The report concludes that, to end tax haven abuse, Congress should end incentives for companies to shift profits offshore, close the most egregious offshore loopholes, strengthen tax enforcement and increase transparency. The report can be found here.

On June 12, 2014, Mr. Carlson published another CCH report concerning Walgreen’s possible move to renounce its American corporate legal status and move its headquarters to Switzerland. Switzerland is a notorious tax haven. If Walgreens follows through with its plan to move it will cost the American taxpayers $4 billion in lost tax revenue over a five-year period. How can Walgreens get away with not paying its fair share of U.S. taxes? Apparently, there is a loophole in the Internal Revenue Code that allows American companies to re-incorporate in a foreign country when just 20 percent of its stock is owned outside of the United States. Who owns this 20 percent? Walgreens is in the process of completing its purchase of Europe’s largest pharmaceutical retailer and wholesaler Alliance Boots which is expected to happen in early 2015. Alliance Boots has itself come under stiff criticism for tax avoidance (not tax evasion), when it relocated from the U.K. to Switzerland in 2008.

I remember a course I took in college. It was a course in literature. Something that the professor mentioned has always stayed with me, and I pass it on to you. He was paraphrasing a quote from the author Honoré de Balzac ‘For every great fortune there is a great injustice.’


An EDD lawyer, Robert Schriebman has a successful practice in the Rolling Hills Estates area of Los Angeles County serving clients throughout California and the United States.

As a trusted EDD attorney, has successfully dedicated more than 30 years to helping individual taxpayers, business owners, CPAs, Enrolled Agents, and tax attorneys navigate the complicated tax systems of the federal and state governments.

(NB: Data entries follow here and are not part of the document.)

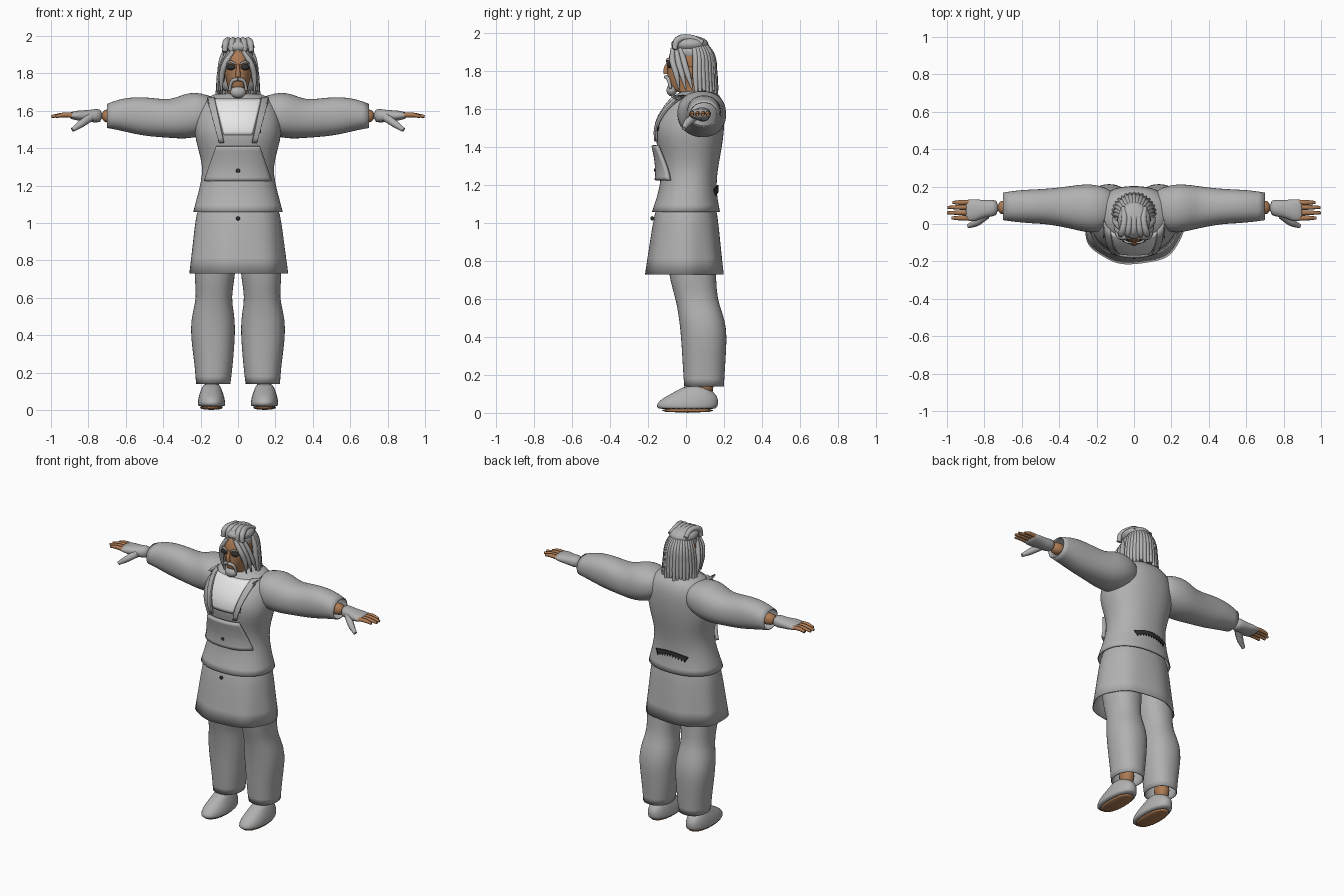
import bpy, bmesh, math
from math import sin, cos, pi
from mathutils import Vector, Matrix
from mathutils.bvhtree import BVHTree

cube = bpy.data.objects.get("Cube")
if cube:
    bpy.data.objects.remove(cube)


def material(name, *rgb):
    m = bpy.data.materials.new(name)
    m.use_nodes = True
    m.diffuse_color = (*rgb, 1)
    m.node_tree.nodes["Principled BSDF"].inputs["Base Color"].default_value = (*rgb, 1)
    return m


CLOTH = material("grey cloth", .44, .44, .44)
SHIRT = material("white shirt", .85, .85, .85)
SKIN = material("brown skin", .42, .2, .09)
DARK = material("dark", .03, .03, .03)


def finish(name, bm, mat, subsurf=0, thick=0):
    bmesh.ops.recalc_face_normals(bm, faces=bm.faces)
    me = bpy.data.meshes.new(name)
    bm.to_mesh(me)
    bm.free()
    me.materials.append(mat)
    for p in me.polygons:
        p.use_smooth = True
    ob = bpy.data.objects.new(name, me)
    bpy.context.collection.objects.link(ob)
    if subsurf:
        ob.modifiers.new("smooth", "SUBSURF").levels = subsurf
    if thick:
        mod = ob.modifiers.new("thickness", "SOLIDIFY")
        mod.thickness = thick
    return ob


def loft(name, rings, mat, axis="z", side=1, caps=(True, True), n=28, power=.9, pleat=0):
    """Rings are (position, a0, a1, b0, b1): the box that each cross-section fills."""
    bm = bmesh.new()
    loops = []
    for k, (t, a0, a1, b0, b1) in enumerate(rings):
        loop = []
        for i in range(n):
            ang = 2 * pi * i / n
            c, s = cos(ang), sin(ang)
            fold = 1 + pleat * k * cos(ang * 7)
            a = (a0 + a1) / 2 + (a1 - a0) / 2 * math.copysign(abs(c) ** power, c) * fold
            b = (b0 + b1) / 2 + (b1 - b0) / 2 * math.copysign(abs(s) ** power, s) * fold
            co = (a * side, b, t) if axis == "z" else (t * side, a, b)
            loop.append(bm.verts.new(co))
        loops.append(loop)
    for lo, hi in zip(loops, loops[1:]):
        for i in range(n):
            j = (i + 1) % n
            bm.faces.new((lo[i], lo[j], hi[j], hi[i]))
    for cap, loop in zip(caps, (loops[0], loops[-1])):
        if cap:
            bm.faces.new(loop)
    return finish(name, bm, mat, 1, 0 if all(caps) else .006)


def ball(name, centre, radii, mat):
    bm = bmesh.new()
    mtx = Matrix.Translation(centre) @ Matrix.Diagonal((*radii, 1))
    bmesh.ops.create_uvsphere(bm, u_segments=24, v_segments=14, radius=1, matrix=mtx)
    return finish(name, bm, mat)


def strand(name, points, radii, mat):
    """Tapered tube through a few points."""
    cu = bpy.data.curves.new(name, "CURVE")
    cu.dimensions = "3D"
    cu.bevel_depth = 1
    cu.bevel_resolution = 2
    cu.resolution_u = 6
    cu.use_fill_caps = True
    sp = cu.splines.new("BEZIER")
    sp.bezier_points.add(len(points) - 1)
    for bp, co, r in zip(sp.bezier_points, points, radii):
        bp.co, bp.radius = co, r
        bp.handle_left_type = bp.handle_right_type = "AUTO"
    tmp = bpy.data.objects.new(name + "_path", cu)
    bpy.context.collection.objects.link(tmp)
    bpy.context.view_layer.update()
    me = bpy.data.meshes.new_from_object(tmp.evaluated_get(bpy.context.evaluated_depsgraph_get()))
    bpy.data.objects.remove(tmp)
    bm = bmesh.new()
    bm.from_mesh(me)
    return finish(name, bm, mat)


def tree(ob):
    bpy.context.view_layer.update()
    return BVHTree.FromObject(ob, bpy.context.evaluated_depsgraph_get())


def surface_y(bvh, x, z, face=-1):
    hit = bvh.ray_cast(Vector((x, face, z)), Vector((0, -face, 0)))[0]
    return hit.y if hit else bvh.find_nearest(Vector((x, face * .1, z)))[0].y


def patch(name, bvh, z0, z1, edge0, edge1, lift, mat, face=-1, jag=0, arch=0):
    """Plate laid on a surface; edges are (left x, right x) at the bottom and top."""
    bm = bmesh.new()
    nx, nz = 20, 10
    grid = []
    for j in range(nz + 1):
        v = j / nz
        l, r = (e0 + (e1 - e0) * v for e0, e1 in zip(edge0, edge1))
        row = []
        for i in range(nx + 1):
            u = i / nx
            z = z0 + (z1 - z0) * v + jag * (i % 2) * (1 - v) - arch * (2 * u - 1) ** 2
            x = l + (r - l) * u
            row.append(bm.verts.new((x, surface_y(bvh, x, z, face) + face * lift, z)))
        grid.append(row)
    for lo, hi in zip(grid, grid[1:]):
        for i in range(nx):
            bm.faces.new((lo[i], lo[i + 1], hi[i + 1], hi[i]))
    ob = finish(name, bm, mat, 0, lift)
    ob.modifiers["thickness"].offset = 0
    return ob


# Jacket body and skirt
jacket = loft("jacket_body", [
    (1.06, -.24, .24, -.18, .18), (1.13, -.222, .222, -.155, .165),
    (1.21, -.2, .2, -.135, .16), (1.3, -.187, .187, -.13, .17),
    (1.4, -.215, .215, -.15, .19), (1.48, -.235, .235, -.17, .2),
    (1.56, -.23, .23, -.15, .205), (1.63, -.21, .21, -.1, .2),
    (1.68, -.16, .16, -.055, .175), (1.7, -.09, .09, -.01, .14)],
    CLOTH, caps=(False, True), n=36)
loft("skirt", [
    (1.1, -.2, .2, -.145, .15), (1.06, -.225, .225, -.165, .165),
    (.9, -.243, .243, -.19, .18), (.73, -.265, .265, -.215, .198)],
    CLOTH, caps=(False, False), n=56, pleat=.006)

# Shirt front, lapels, waist flap, buttons
body = tree(jacket)
patch("shirt_front", body, 1.47, 1.665, (-.075, .075), (-.125, .125), .005, SHIRT)
for s, side in ((1, "left"), (-1, "right")):
    patch(side + "_lapel", body, 1.43, 1.67, (s * .075, s * .1), (s * .125, s * .165), .012, CLOTH)
flap = patch("waist_flap", body, 1.225, 1.41, (-.175, .175), (-.115, .115), .02, CLOTH)
patch("chest_slot", body, 1.485, 1.52, (.115, .122), (.115, .122), .008, DARK)
patch("back_tear", body, 1.165, 1.2, (-.1, .1), (-.12, .12), .006, DARK, face=1, jag=.018, arch=.02)
ball("waist_button", (0, surface_y(tree(flap), 0, 1.28), 1.28), (.011, .005, .011), DARK)
ball("skirt_button", (0, -.178, 1.025), (.011, .009, .011), DARK)

# Limbs
for s, side in ((1, "left"), (-1, "right")):
    loft(side + "_sleeve", [
        (.1, .02, .17, 1.53, 1.66), (.16, -.04, .2, 1.48, 1.685),
        (.23, -.05, .215, 1.455, 1.702), (.3, -.035, .21, 1.45, 1.688),
        (.36, -.02, .2, 1.455, 1.656), (.47, 0, .188, 1.462, 1.672),
        (.55, .003, .185, 1.475, 1.675), (.63, .01, .18, 1.495, 1.665),
        (.7, .02, .168, 1.508, 1.638)], CLOTH, "x", s, caps=(True, False))
    loft(side + "_wrist", [(.62, .05, .13, 1.53, 1.61), (.74, .045, .13, 1.535, 1.613)], SKIN, "x", s)
    loft(side + "_glove", [
        (.72, .038, .137, 1.53, 1.62), (.8, .04, .125, 1.542, 1.602),
        (.85, .01, .135, 1.545, 1.604), (.89, .018, .13, 1.556, 1.594),
        (.9, .02, .128, 1.56, 1.59)], CLOTH, "x", s)
    strand(side + "_thumb", [(s * .79, .05, 1.565), (s * .84, .01, 1.53), (s * .885, -.012, 1.498)],
           (.024, .021, .012), CLOTH)
    for finger, y, tip in (("index", .032, .975), ("middle", .06, .998),
                           ("ring", .089, .996), ("little", .115, .97)):
        strand(f"{side}_{finger}_finger",
               [(s * .87, y, 1.575), (s * .93, y, 1.578), (s * tip, y, 1.57)],
               (.014, .013, .008), SKIN)
    loft(side + "_trouser_leg", [
        (.14, .04, .225, -.01, .2), (.22, .03, .23, -.016, .205),
        (.33, .02, .245, -.022, .212), (.44, .013, .256, -.03, .217),
        (.53, .022, .242, -.042, .192), (.6, .036, .222, -.055, .165),
        (.7, .018, .232, -.085, .16), (.8, .008, .235, -.1, .155),
        (1, .003, .2, -.11, .14)], CLOTH, side=s, caps=(False, True))
    loft(side + "_ankle", [(.07, .1, .18, .05, .15), (.25, .09, .19, .04, .15)], SKIN, side=s)
    loft(side + "_shoe", [
        (.018, .07, .212, -.14, .155), (.028, .067, .216, -.158, .166),
        (.06, .07, .214, -.15, .172), (.09, .08, .205, -.1, .165),
        (.125, .092, .192, -.035, .13), (.142, .105, .18, 0, .09)], CLOTH, side=s)
    loft(side + "_sole", [(0, .08, .205, -.13, .15), (.025, .075, .208, -.145, .158)], SKIN, side=s)

# Head and face
loft("head", [
    (1.62, -.1, .1, -.04, .14), (1.67, -.075, .075, -.015, .13), (1.69, -.06, .06, -.03, .12),
    (1.7, -.045, .045, -.085, .11), (1.75, -.062, .062, -.097, .12),
    (1.8, -.073, .073, -.1, .13), (1.86, -.078, .078, -.097, .13),
    (1.92, -.07, .07, -.08, .12), (1.95, -.04, .04, -.04, .08)], SKIN)
strand("nose", [(0, -.093, 1.85), (0, -.106, 1.81), (0, -.105, 1.785)], (.007, .012, .014), SKIN)
ball("beard", (0, -.075, 1.7), (.042, .028, .032), CLOTH)
for s, side in ((1, "left"), (-1, "right")):
    ball(side + "_ear", (s * .08, .02, 1.79), (.012, .022, .035), SKIN)
    ball(side + "_eye", (s * .036, -.087, 1.833), (.027, .014, .016), DARK)
    strand(side + "_eyebrow", [(s * .012, -.1, 1.85), (s * .04, -.096, 1.862), (s * .066, -.075, 1.848)],
           (.005, .007, .003), CLOTH)
    strand(side + "_moustache", [(0, -.107, 1.77), (s * .03, -.095, 1.76), (s * .045, -.08, 1.71)],
           (.01, .01, .008), CLOTH)
    # Loose locks beside the face
    for k in range(3):
        strand(f"{side}_front_lock_{k}",
               [(s * (.025 + k * .015), -.07 + k * .02, 1.92),
                (s * (.07 + k * .006), -.07 + k * .03, 1.85),
                (s * (.088 + k * .006), -.05 + k * .03, 1.78),
                (s * (.088 + k * .012), -.035 + k * .035, 1.7)],
               (.012, .016, .015, .004), CLOTH)

# Hair: cap, curtain, strands around the back, topknot
loft("hair_curtain", [
    (1.69, -.1, .1, .05, .15), (1.78, -.092, .092, .045, .15),
    (1.88, -.08, .08, .0, .14), (1.94, -.06, .06, -.03, .11)], CLOTH)
ball("hair_cap", (0, .028, 1.9), (.08, .105, .06), CLOTH)
count = 17
for k in range(count):
    a = pi * k / (count - 1)
    c, d = cos(a), sin(a)
    strand(f"hair_strand_{k}",
           [(.055 * c, .04 + .06 * d, 1.945), (.084 * c, .05 + .088 * d, 1.88),
            (.098 * c, .05 + .1 * d, 1.78), (.112 * c, .055 + .108 * d, 1.68 + .008 * (k % 3))],
           (.012, .016, .017, .009), CLOTH)
ball("topknot", (0, .02, 1.942), (.088, .098, .046), CLOTH)
for k in range(5):
    x = (k - 2) * .036
    strand(f"topknot_lock_{k}",
           [(x, -.06, 1.915), (x * .9, -.045, 1.962), (x * .7, .02, 1.975), (x * .8, .09, 1.95)],
           (.014, .019, .018, .014), CLOTH)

Robert Schriebman has written over 20 books including the major manual used nationally by practitioners and the IRS, “IRS Tax Collection Procedures – A Manual for Practitioners” published by Commerce Clearing House and the only 2 books ever published dealing with how California Employment Development Department (EDD) operates. See “California Tax Collection Practice and Procedures” and “California Taxation Practice and Procedure,” both published by Commerce Clearing House.